**TASK INSTRUCTIONS:**
Where the records hold the string "bracket", show the whole line it sits on.

**Items from a dataset:**
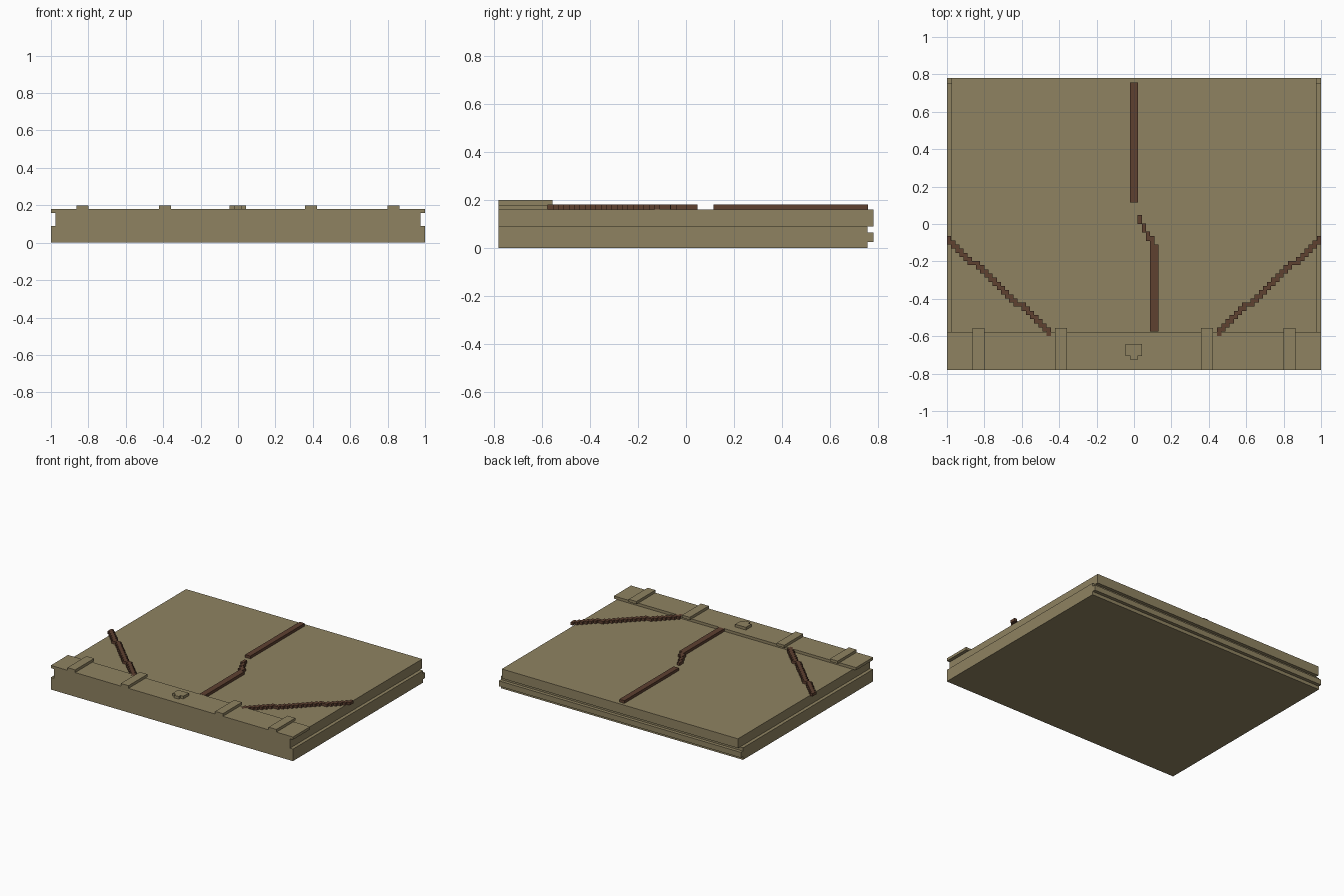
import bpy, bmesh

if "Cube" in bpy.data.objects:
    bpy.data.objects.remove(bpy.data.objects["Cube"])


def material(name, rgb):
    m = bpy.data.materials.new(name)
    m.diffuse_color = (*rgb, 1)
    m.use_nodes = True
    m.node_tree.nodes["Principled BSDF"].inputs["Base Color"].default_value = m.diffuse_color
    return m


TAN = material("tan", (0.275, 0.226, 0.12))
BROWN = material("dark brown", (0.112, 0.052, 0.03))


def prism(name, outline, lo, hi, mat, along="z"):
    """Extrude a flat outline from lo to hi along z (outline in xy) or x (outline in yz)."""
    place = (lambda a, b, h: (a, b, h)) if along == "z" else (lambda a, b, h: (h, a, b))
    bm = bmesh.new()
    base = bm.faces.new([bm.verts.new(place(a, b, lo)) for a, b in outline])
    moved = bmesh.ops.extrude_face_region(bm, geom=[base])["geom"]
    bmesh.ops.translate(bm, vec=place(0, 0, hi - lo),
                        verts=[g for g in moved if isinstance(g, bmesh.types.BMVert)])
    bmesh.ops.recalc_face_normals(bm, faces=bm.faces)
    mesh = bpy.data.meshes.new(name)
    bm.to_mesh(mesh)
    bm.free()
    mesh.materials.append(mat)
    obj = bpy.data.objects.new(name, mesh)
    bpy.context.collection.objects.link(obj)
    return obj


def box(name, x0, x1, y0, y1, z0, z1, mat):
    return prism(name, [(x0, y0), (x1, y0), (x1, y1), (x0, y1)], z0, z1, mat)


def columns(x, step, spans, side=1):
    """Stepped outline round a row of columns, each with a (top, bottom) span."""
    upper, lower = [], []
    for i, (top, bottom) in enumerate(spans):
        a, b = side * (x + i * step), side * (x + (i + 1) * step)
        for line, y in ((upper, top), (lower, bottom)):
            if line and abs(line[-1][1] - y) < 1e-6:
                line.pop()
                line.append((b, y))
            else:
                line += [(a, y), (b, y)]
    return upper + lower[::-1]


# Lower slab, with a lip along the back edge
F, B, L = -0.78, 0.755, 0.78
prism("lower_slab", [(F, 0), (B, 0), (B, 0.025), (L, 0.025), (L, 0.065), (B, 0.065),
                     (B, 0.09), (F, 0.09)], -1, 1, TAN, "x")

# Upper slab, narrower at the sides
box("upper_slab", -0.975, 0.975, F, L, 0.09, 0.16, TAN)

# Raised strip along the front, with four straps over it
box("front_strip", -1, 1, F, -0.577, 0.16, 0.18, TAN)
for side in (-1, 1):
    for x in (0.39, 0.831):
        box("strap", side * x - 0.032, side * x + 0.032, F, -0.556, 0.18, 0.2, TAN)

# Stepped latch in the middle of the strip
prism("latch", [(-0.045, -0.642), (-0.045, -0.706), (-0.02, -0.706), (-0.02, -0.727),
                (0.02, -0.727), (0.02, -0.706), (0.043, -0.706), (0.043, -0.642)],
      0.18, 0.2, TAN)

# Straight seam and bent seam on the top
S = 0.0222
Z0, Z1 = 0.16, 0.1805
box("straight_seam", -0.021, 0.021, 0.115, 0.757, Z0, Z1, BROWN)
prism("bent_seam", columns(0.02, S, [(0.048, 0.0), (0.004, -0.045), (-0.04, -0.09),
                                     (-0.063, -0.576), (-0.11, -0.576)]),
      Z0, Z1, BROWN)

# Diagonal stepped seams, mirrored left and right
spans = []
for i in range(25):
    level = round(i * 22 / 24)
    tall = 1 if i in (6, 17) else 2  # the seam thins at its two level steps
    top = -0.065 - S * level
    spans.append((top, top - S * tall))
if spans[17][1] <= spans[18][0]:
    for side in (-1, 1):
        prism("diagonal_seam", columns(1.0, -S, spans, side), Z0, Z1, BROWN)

--

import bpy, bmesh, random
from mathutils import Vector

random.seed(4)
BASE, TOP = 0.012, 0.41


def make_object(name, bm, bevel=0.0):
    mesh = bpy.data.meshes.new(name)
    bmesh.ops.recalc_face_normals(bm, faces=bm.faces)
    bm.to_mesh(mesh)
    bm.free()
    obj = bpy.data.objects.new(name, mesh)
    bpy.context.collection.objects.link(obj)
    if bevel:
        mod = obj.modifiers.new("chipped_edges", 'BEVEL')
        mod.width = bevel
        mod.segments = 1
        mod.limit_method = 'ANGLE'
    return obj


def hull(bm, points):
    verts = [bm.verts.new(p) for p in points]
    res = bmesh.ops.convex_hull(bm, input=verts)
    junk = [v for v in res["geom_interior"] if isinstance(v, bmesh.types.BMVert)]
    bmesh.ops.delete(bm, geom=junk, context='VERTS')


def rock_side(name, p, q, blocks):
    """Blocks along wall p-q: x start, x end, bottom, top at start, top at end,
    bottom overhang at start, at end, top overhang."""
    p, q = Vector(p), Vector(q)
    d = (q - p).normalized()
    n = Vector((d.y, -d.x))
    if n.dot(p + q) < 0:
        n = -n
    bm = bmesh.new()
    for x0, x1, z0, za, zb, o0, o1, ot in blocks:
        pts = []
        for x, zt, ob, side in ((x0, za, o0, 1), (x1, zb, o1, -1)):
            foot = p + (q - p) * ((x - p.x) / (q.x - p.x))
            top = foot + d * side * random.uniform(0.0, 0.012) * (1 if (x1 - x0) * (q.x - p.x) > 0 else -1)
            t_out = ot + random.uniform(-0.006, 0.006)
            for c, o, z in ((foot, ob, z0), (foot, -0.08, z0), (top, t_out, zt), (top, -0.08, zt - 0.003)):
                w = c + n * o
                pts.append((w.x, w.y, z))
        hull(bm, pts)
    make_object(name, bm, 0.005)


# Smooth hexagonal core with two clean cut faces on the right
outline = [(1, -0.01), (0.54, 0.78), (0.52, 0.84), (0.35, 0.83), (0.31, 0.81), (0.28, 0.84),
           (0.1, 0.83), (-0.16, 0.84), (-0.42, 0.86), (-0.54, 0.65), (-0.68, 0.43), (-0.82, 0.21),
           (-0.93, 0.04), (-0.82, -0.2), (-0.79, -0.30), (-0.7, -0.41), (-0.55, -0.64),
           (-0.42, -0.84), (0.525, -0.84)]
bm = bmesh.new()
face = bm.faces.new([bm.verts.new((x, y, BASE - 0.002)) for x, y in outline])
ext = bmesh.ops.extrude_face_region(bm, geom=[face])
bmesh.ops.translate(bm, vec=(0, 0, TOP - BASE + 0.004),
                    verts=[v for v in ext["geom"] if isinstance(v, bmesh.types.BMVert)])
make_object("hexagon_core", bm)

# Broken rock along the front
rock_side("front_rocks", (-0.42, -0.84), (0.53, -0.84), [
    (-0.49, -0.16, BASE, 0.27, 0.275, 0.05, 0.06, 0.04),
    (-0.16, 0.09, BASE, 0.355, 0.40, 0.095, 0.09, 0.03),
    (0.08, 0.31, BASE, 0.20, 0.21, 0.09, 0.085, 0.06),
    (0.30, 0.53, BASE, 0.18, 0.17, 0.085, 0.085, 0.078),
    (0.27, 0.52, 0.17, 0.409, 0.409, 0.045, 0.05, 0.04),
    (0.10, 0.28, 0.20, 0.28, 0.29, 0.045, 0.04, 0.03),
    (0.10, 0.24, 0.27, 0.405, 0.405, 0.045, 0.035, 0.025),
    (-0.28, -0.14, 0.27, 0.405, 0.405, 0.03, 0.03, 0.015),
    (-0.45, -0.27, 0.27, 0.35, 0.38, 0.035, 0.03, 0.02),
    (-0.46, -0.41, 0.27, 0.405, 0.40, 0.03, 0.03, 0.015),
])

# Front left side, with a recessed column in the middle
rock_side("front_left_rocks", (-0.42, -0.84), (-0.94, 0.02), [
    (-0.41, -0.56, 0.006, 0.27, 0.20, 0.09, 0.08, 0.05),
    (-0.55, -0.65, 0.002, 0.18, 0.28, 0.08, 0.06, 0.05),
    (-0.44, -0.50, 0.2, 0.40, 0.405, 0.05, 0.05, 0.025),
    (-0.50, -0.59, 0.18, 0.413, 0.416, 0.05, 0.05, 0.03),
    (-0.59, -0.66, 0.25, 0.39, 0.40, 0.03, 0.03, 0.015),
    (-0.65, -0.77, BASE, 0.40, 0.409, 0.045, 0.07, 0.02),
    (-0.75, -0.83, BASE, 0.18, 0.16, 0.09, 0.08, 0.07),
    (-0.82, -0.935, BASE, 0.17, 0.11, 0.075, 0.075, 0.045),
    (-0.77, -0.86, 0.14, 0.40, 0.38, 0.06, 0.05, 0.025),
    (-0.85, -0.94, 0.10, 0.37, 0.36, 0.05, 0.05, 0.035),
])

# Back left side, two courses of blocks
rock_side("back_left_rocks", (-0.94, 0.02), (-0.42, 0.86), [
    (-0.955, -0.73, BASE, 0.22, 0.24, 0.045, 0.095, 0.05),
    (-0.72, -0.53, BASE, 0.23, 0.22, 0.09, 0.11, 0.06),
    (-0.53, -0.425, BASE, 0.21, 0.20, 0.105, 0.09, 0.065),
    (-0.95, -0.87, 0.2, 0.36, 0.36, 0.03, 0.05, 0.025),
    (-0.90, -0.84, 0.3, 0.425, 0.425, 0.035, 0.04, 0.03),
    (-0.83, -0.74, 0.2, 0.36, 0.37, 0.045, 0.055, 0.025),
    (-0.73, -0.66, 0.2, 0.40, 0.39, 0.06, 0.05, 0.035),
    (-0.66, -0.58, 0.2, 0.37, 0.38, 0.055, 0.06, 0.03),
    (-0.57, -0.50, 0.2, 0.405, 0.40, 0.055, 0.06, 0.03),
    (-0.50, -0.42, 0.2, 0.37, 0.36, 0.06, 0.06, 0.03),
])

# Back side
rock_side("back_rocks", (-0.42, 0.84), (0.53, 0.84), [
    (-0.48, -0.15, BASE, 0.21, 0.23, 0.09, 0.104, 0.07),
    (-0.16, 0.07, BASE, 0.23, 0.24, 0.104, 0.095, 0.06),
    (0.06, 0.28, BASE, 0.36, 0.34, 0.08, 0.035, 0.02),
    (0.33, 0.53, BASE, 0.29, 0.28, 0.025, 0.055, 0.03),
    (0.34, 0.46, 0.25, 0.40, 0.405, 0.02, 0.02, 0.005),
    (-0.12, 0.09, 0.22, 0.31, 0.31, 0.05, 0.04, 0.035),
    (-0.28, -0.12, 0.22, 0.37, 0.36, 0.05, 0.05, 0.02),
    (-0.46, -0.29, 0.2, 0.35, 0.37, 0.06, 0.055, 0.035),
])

==

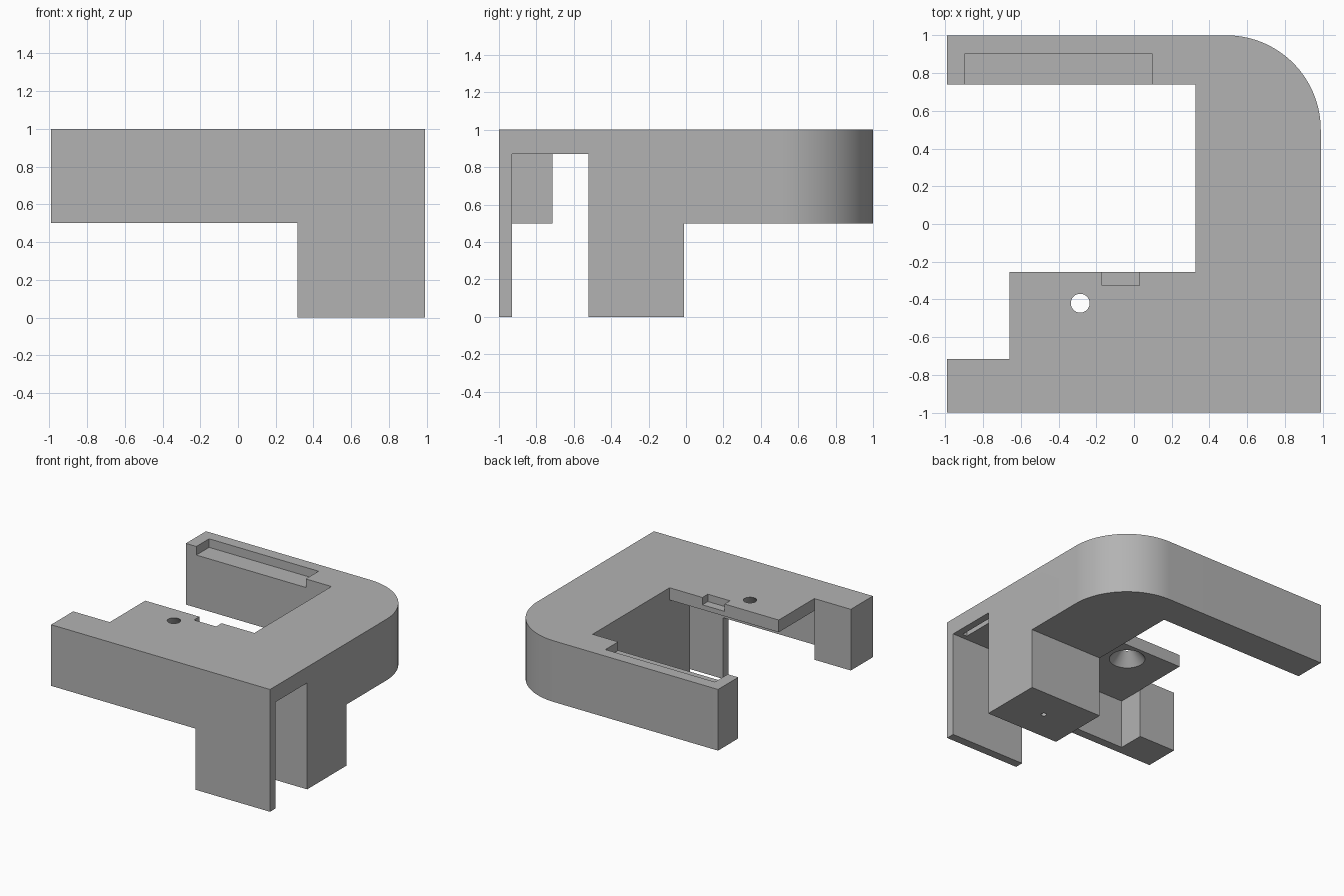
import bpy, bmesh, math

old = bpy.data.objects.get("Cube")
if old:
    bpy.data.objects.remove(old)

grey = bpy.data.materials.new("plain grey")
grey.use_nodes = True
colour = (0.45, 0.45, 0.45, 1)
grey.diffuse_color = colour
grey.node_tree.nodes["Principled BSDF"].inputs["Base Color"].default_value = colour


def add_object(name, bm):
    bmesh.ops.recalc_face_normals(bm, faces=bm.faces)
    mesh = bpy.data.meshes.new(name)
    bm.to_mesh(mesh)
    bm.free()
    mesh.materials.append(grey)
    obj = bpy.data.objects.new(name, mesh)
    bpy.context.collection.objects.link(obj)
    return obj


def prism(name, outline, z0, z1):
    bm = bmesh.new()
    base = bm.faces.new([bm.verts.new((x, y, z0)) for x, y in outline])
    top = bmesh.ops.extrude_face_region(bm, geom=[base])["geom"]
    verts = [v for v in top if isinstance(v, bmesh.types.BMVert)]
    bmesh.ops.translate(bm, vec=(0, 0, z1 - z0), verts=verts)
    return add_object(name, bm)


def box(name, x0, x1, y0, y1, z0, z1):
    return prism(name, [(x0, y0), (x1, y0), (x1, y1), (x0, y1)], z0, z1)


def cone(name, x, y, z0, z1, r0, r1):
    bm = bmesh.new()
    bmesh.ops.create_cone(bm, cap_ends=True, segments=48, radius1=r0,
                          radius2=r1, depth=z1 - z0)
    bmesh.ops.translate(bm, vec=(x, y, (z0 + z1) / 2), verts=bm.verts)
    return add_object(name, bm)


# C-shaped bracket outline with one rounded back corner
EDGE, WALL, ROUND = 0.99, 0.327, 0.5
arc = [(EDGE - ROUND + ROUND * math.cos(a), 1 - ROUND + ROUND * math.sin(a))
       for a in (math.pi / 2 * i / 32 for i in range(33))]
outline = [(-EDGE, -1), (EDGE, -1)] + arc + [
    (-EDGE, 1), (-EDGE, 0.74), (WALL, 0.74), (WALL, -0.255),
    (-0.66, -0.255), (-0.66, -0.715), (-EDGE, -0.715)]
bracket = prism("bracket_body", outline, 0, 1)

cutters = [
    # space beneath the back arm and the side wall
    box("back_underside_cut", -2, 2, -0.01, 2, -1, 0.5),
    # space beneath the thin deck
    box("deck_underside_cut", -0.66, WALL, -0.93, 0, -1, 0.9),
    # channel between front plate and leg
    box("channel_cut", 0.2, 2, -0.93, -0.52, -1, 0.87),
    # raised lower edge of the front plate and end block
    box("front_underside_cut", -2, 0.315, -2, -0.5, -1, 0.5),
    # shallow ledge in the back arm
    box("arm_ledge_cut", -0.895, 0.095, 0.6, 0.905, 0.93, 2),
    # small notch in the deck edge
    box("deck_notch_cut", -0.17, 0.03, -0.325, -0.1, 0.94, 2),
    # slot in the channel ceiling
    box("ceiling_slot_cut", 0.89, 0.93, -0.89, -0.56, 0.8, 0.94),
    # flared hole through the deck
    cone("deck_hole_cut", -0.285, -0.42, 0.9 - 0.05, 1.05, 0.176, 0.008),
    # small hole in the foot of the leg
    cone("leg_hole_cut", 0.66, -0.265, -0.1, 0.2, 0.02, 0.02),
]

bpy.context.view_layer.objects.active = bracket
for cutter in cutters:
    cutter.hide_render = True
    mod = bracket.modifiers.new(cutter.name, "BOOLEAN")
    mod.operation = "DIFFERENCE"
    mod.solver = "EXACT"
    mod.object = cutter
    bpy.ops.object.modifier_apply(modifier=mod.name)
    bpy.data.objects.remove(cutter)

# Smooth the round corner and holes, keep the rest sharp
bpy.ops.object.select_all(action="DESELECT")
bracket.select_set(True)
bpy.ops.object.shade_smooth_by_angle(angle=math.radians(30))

**ANSWER SPACE:**
# C-shaped bracket outline with one rounded back corner
bracket = prism("bracket_body", outline, 0, 1)
bpy.context.view_layer.objects.active = bracket
    mod = bracket.modifiers.new(cutter.name, "BOOLEAN")
bracket.select_set(True)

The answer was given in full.